WHAT YOU WILL DO
Every line from the first record below down to the line that includes "n = Vector((-d.y, d.x))" must be reproduced exactly; the pictures are not.

DATA FOR ANALYSIS

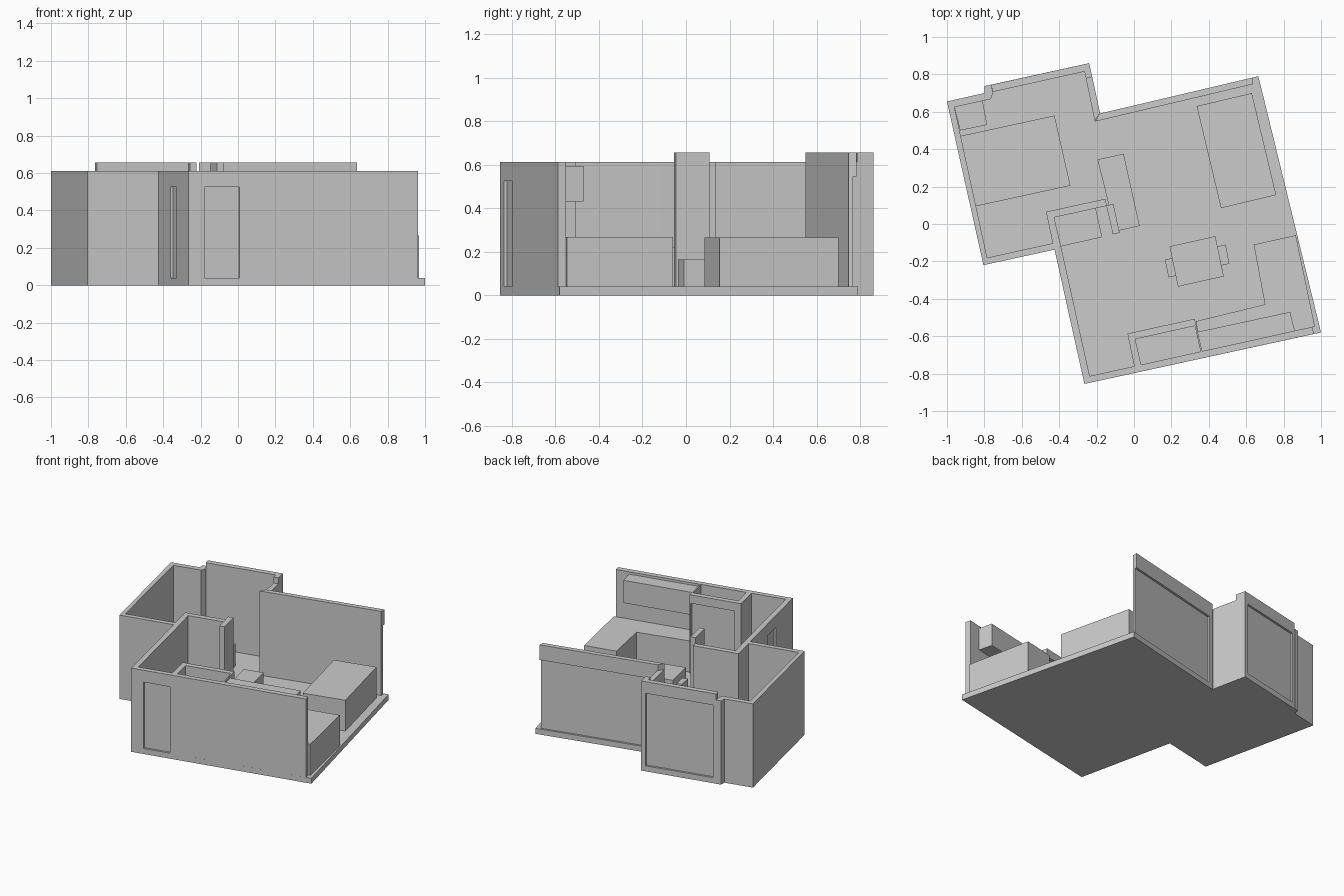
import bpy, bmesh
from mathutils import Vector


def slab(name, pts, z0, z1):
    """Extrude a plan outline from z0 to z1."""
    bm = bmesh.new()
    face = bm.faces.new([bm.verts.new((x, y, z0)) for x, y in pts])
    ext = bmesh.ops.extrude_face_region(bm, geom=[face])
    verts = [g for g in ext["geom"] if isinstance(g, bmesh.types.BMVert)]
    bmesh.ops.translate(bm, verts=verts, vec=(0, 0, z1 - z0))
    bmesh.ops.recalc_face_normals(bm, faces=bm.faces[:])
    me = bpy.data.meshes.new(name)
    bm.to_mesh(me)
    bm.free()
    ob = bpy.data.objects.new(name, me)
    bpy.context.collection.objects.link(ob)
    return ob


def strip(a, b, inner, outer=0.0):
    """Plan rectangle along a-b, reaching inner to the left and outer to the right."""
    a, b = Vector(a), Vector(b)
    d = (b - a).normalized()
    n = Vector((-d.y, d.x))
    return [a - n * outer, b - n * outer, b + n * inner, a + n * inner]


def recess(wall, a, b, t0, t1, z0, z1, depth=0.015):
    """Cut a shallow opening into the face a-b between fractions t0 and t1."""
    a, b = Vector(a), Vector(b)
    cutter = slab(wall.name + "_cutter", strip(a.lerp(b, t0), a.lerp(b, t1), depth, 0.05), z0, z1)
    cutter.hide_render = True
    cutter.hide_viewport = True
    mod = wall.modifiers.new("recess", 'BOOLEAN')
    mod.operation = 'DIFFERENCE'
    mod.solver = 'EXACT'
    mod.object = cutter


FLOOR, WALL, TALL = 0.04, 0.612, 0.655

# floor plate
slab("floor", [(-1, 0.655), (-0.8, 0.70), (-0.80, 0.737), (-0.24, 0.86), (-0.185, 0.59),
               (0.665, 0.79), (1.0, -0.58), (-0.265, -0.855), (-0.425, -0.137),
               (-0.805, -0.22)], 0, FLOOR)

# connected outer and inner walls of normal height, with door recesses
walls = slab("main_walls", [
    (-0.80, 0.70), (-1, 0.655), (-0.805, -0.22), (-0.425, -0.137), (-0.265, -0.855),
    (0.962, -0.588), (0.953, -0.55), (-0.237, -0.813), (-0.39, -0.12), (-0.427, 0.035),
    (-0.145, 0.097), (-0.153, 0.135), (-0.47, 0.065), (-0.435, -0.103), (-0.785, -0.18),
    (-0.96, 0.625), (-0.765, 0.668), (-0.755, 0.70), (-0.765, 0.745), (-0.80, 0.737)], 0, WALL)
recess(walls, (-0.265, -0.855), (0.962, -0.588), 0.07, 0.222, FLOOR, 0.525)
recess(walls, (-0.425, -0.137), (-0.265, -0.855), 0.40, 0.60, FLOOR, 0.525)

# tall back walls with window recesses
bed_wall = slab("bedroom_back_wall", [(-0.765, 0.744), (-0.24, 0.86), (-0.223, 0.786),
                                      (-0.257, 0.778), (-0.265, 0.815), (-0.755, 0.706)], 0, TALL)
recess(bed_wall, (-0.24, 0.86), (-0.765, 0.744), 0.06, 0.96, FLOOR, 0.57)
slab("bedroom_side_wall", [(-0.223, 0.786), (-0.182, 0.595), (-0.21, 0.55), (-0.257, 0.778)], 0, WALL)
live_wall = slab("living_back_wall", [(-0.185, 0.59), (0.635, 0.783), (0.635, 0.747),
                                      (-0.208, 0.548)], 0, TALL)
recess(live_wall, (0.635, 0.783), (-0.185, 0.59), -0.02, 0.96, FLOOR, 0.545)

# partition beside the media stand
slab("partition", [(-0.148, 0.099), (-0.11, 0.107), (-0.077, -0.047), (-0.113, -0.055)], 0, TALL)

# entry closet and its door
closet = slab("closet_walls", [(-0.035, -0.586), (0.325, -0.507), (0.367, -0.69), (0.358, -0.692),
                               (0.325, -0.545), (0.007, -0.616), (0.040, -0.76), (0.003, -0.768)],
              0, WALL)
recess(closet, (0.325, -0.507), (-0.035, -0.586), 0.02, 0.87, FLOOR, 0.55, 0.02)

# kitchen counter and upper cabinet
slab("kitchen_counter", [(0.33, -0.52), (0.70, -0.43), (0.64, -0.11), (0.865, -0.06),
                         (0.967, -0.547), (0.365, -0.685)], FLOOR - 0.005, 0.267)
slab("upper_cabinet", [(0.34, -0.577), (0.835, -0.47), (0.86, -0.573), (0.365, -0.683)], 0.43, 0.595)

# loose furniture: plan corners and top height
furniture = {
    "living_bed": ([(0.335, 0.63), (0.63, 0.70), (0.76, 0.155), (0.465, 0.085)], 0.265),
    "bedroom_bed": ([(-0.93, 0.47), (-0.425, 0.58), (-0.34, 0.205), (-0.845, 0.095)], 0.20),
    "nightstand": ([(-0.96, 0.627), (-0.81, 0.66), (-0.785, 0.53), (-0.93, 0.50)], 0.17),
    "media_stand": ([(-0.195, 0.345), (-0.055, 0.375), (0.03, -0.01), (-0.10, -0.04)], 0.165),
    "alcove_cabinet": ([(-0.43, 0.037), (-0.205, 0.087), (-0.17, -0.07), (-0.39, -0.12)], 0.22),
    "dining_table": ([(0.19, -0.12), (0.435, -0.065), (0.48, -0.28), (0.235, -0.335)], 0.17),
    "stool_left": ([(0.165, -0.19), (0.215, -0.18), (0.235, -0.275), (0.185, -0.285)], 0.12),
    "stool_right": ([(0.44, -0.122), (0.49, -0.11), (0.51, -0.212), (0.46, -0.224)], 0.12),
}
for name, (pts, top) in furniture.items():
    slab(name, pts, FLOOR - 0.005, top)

COMPLETED TASK
import bpy, bmesh
from mathutils import Vector


def slab(name, pts, z0, z1):
    """Extrude a plan outline from z0 to z1."""
    bm = bmesh.new()
    face = bm.faces.new([bm.verts.new((x, y, z0)) for x, y in pts])
    ext = bmesh.ops.extrude_face_region(bm, geom=[face])
    verts = [g for g in ext["geom"] if isinstance(g, bmesh.types.BMVert)]
    bmesh.ops.translate(bm, verts=verts, vec=(0, 0, z1 - z0))
    bmesh.ops.recalc_face_normals(bm, faces=bm.faces[:])
    me = bpy.data.meshes.new(name)
    bm.to_mesh(me)
    bm.free()
    ob = bpy.data.objects.new(name, me)
    bpy.context.collection.objects.link(ob)
    return ob


def strip(a, b, inner, outer=0.0):
    """Plan rectangle along a-b, reaching inner to the left and outer to the right."""
    a, b = Vector(a), Vector(b)
    d = (b - a).normalized()
    n = Vector((-d.y, d.x))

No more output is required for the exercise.